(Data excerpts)
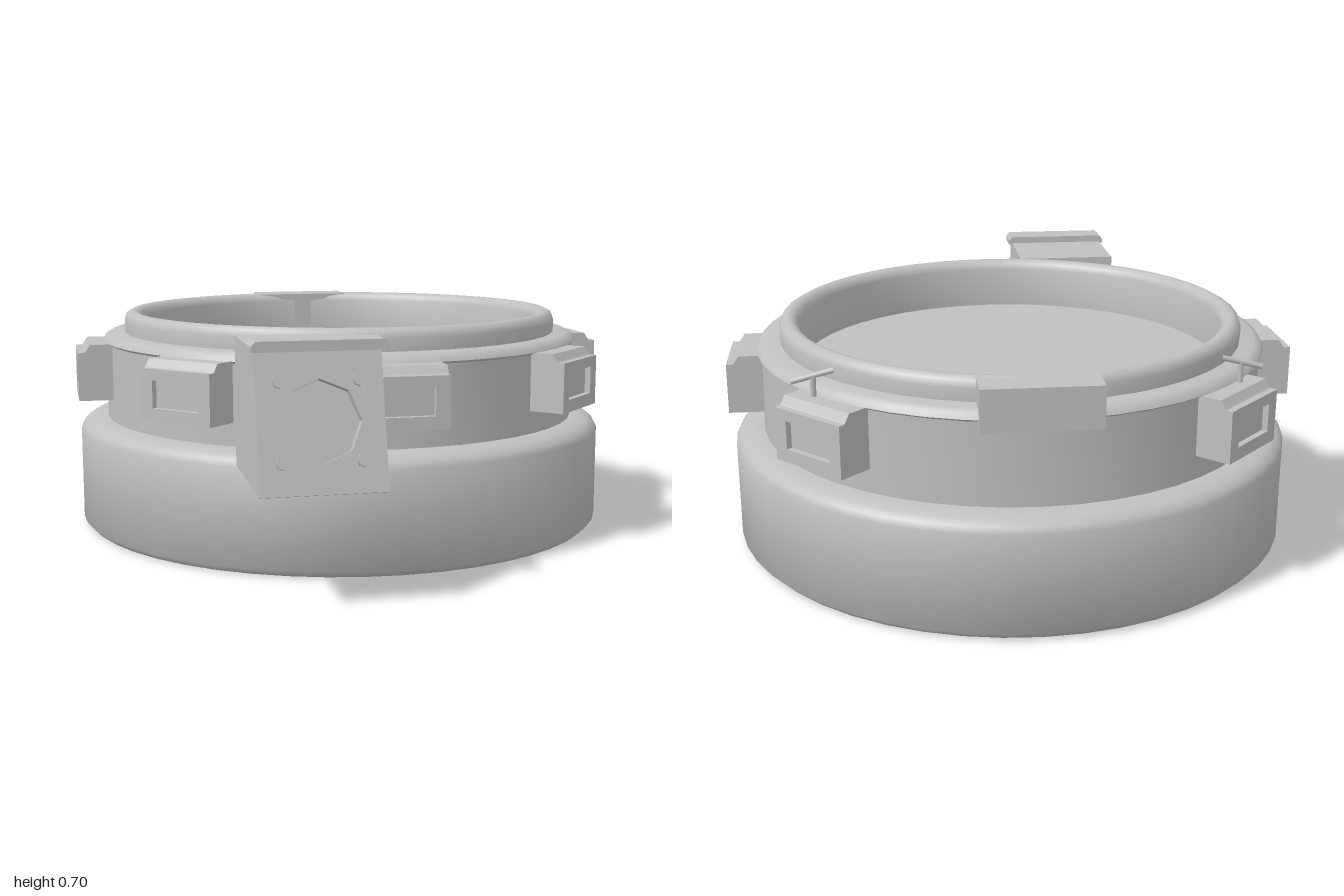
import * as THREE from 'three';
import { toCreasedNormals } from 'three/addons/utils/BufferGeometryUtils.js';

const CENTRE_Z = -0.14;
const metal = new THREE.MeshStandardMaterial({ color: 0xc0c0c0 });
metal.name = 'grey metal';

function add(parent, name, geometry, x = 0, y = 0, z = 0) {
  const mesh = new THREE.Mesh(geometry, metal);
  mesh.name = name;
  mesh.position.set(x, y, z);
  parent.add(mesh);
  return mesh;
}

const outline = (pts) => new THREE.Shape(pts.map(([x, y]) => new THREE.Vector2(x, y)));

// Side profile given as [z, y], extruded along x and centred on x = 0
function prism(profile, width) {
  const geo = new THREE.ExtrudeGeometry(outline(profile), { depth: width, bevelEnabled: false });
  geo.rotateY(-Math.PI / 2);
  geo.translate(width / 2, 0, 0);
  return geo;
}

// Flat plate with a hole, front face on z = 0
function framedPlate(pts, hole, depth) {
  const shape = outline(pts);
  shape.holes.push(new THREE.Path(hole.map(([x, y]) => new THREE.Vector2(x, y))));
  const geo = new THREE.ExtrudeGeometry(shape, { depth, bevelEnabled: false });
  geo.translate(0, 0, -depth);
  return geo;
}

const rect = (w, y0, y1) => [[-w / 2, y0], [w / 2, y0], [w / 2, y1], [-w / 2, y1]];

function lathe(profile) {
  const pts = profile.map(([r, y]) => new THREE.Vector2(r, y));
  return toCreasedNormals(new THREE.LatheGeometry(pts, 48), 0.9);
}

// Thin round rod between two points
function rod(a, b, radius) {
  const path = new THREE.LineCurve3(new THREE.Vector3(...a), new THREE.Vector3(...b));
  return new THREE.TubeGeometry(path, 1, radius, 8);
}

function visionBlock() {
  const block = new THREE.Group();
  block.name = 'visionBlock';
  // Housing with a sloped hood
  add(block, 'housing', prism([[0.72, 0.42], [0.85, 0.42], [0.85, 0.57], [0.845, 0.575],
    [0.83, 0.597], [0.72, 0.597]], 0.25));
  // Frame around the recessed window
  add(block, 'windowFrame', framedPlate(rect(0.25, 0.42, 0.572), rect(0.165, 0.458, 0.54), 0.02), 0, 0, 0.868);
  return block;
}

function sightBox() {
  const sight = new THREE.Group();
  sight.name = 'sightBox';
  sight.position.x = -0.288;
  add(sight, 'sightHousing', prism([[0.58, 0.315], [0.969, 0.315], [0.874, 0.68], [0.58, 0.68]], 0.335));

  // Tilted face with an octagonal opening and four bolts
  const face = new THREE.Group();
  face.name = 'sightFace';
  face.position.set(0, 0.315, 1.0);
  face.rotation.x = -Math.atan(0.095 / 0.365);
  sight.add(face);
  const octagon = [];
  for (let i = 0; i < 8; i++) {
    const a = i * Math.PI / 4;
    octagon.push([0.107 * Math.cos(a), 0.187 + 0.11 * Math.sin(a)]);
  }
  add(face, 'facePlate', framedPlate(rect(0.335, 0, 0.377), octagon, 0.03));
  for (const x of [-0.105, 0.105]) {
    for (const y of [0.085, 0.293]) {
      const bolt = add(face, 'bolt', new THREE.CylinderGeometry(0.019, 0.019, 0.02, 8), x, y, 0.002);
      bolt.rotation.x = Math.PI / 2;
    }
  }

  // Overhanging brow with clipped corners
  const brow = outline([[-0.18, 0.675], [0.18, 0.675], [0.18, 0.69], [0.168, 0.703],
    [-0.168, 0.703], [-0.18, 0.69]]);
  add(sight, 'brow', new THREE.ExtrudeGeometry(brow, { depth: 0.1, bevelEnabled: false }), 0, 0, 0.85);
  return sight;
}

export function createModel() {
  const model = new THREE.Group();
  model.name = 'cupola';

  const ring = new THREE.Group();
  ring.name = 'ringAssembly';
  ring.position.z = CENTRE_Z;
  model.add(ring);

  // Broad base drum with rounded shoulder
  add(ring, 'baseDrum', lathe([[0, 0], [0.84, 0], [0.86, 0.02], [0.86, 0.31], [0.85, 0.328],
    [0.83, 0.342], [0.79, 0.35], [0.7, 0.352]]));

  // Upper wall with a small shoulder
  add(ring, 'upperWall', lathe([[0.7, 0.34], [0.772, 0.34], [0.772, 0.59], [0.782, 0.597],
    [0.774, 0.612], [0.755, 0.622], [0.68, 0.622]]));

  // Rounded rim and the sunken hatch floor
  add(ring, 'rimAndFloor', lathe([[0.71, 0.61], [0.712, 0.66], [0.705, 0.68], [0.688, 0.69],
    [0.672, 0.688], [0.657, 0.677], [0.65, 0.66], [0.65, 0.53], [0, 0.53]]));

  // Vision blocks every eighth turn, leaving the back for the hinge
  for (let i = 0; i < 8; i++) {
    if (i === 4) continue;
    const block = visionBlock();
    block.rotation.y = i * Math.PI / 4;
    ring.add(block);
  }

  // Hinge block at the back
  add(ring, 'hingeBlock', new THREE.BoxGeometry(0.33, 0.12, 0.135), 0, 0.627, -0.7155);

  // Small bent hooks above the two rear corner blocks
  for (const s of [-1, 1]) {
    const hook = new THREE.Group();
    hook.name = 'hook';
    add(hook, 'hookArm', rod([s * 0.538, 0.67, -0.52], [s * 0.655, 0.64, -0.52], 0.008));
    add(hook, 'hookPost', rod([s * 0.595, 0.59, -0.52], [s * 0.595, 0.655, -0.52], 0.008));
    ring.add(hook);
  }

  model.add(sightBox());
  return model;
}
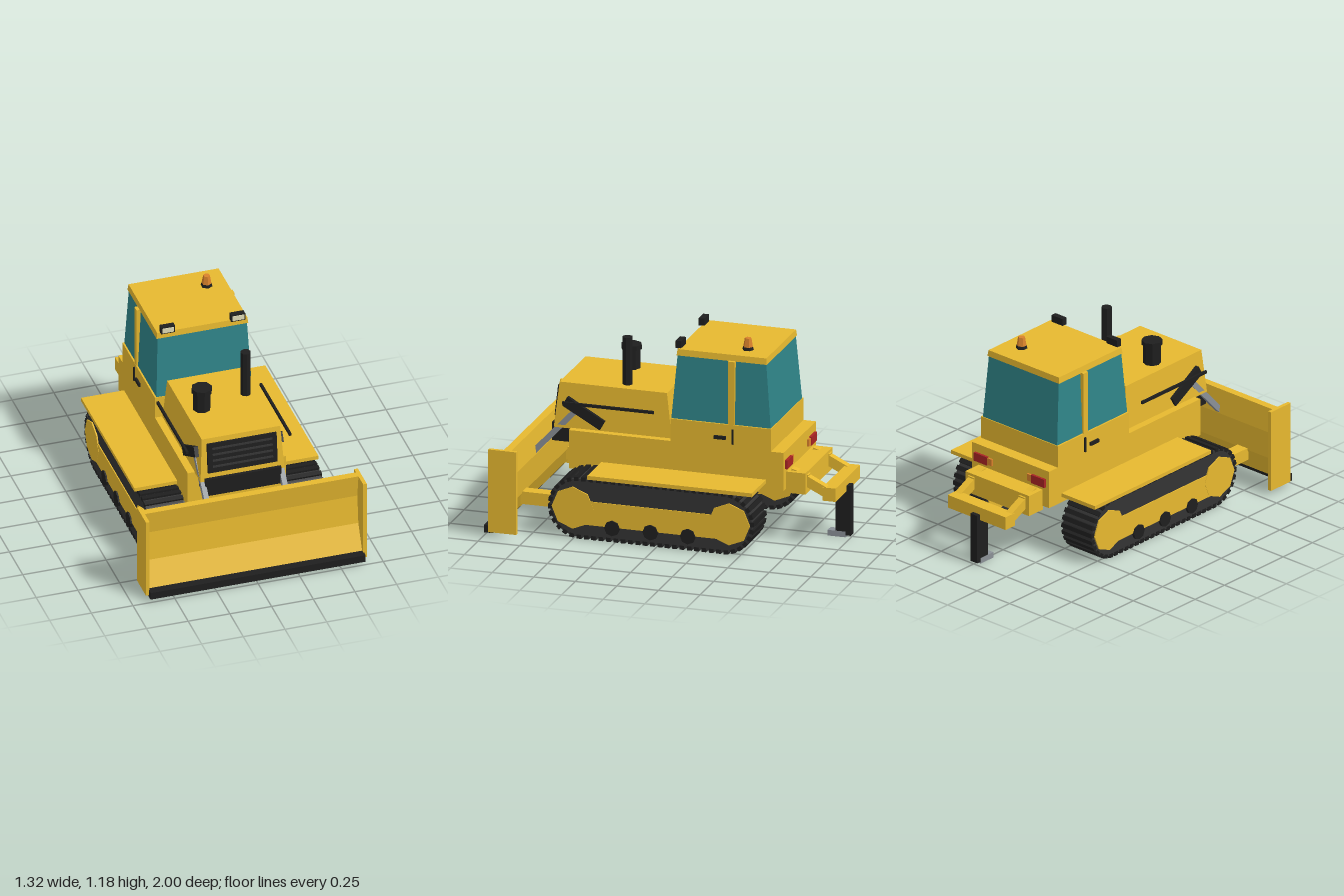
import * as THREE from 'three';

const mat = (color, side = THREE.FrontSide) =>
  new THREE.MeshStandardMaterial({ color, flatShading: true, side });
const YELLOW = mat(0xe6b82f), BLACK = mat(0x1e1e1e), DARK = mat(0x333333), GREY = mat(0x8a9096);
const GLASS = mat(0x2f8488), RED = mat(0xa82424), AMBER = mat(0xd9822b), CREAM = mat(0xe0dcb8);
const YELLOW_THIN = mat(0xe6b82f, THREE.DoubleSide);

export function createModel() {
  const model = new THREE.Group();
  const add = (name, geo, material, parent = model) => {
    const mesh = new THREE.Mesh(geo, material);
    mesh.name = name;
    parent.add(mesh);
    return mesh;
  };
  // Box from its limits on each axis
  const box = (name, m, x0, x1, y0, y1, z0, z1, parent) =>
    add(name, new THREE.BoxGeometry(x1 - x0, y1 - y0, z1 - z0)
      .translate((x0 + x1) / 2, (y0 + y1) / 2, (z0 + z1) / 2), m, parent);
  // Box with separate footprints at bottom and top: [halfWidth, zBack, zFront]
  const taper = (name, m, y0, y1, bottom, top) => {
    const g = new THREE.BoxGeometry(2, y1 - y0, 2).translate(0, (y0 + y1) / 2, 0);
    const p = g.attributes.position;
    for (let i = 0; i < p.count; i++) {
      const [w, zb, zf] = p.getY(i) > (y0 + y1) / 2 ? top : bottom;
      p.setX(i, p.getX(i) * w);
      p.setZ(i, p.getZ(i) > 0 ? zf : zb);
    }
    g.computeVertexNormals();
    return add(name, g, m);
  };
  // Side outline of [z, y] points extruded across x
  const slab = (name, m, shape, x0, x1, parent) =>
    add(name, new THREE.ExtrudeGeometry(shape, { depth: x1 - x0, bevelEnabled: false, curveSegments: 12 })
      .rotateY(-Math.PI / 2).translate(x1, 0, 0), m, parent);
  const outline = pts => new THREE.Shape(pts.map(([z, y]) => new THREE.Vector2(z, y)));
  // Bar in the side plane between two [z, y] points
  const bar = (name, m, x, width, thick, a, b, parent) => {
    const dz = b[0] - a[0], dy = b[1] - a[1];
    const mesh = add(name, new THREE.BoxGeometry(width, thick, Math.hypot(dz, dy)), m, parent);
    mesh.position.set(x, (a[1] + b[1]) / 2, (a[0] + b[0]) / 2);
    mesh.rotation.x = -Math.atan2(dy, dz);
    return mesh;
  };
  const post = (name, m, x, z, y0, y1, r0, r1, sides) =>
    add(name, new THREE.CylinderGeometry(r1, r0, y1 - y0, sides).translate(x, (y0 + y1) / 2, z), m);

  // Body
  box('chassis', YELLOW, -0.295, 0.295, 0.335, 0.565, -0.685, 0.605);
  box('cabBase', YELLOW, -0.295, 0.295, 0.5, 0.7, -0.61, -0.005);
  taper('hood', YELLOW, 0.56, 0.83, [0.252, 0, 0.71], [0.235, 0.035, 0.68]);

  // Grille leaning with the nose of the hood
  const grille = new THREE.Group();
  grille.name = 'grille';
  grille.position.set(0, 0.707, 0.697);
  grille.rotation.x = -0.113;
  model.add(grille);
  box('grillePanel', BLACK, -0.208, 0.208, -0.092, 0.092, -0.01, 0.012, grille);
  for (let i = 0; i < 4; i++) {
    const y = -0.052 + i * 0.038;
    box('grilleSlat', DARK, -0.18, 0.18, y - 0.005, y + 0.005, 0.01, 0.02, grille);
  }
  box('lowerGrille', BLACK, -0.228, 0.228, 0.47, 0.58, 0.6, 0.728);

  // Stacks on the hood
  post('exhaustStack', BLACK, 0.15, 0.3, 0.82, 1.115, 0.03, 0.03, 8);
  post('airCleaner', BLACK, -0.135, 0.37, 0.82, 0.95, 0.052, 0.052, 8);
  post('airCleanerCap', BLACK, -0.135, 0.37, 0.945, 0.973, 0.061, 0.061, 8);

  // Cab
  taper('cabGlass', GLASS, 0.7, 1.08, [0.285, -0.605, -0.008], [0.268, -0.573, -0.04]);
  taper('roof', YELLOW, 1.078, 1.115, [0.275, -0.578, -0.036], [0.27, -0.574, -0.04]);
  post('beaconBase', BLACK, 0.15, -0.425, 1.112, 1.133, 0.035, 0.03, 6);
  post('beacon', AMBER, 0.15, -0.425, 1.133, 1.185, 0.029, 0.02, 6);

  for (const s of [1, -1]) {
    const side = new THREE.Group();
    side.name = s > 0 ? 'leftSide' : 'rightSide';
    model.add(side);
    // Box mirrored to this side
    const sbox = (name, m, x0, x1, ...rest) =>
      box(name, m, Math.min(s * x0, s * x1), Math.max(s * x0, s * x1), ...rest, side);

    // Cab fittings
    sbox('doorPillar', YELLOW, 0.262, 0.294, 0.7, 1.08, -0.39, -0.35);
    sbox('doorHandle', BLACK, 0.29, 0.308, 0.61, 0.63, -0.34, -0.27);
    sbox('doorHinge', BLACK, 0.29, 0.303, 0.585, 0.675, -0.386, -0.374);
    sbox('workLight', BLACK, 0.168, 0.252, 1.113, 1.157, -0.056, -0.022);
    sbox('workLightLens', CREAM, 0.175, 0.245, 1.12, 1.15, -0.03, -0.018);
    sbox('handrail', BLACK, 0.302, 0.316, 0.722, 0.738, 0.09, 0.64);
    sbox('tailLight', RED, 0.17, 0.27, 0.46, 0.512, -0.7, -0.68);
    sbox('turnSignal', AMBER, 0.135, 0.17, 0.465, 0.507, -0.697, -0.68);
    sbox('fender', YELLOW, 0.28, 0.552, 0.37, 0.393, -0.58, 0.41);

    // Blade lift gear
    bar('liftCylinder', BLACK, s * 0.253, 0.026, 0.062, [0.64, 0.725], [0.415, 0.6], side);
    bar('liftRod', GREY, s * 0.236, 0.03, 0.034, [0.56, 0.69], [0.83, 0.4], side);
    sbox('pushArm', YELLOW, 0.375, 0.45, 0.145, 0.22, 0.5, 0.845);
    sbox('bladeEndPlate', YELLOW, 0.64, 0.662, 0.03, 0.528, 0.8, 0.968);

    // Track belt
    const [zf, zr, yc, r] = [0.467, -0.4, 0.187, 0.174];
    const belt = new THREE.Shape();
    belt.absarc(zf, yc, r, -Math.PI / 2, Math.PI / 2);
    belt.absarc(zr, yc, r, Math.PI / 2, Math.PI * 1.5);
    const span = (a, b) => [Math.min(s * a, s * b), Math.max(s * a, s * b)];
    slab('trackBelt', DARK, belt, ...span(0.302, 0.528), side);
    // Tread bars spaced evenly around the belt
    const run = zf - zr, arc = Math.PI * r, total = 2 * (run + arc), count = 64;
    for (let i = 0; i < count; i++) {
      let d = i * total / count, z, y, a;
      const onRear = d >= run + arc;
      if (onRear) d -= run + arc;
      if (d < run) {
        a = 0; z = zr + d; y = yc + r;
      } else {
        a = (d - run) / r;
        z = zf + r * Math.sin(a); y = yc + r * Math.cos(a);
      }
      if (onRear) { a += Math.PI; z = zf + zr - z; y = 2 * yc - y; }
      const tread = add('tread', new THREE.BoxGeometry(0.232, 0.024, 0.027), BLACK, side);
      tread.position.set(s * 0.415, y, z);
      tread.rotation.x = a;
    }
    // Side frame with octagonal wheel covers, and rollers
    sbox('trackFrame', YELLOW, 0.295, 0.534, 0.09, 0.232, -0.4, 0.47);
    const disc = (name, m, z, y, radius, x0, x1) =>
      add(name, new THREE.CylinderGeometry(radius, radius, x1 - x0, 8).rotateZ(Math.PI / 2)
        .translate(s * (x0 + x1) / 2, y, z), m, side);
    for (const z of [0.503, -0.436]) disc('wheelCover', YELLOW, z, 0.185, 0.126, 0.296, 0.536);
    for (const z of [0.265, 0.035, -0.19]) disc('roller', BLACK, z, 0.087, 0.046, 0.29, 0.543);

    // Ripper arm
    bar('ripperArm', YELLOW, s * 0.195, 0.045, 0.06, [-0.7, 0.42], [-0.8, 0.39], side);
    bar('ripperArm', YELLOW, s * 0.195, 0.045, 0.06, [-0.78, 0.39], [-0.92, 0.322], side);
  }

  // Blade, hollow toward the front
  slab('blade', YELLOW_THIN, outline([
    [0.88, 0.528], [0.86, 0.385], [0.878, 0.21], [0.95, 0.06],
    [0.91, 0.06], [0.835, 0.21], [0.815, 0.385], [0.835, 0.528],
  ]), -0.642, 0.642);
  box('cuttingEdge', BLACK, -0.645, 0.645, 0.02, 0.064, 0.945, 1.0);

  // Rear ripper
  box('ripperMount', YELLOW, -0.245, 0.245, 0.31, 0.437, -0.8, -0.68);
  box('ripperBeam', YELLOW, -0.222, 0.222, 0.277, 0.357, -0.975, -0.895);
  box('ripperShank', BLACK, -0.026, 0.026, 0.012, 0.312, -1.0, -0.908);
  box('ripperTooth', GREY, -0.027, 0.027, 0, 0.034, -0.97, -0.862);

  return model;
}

**WORK REQUEST:**
For each line above that contains the word "bottom", copy that line.

**COMPLETED EXERCISE:**
  // Box with separate footprints at bottom and top: [halfWidth, zBack, zFront]
  const taper = (name, m, y0, y1, bottom, top) => {
      const [w, zb, zf] = p.getY(i) > (y0 + y1) / 2 ? top : bottom;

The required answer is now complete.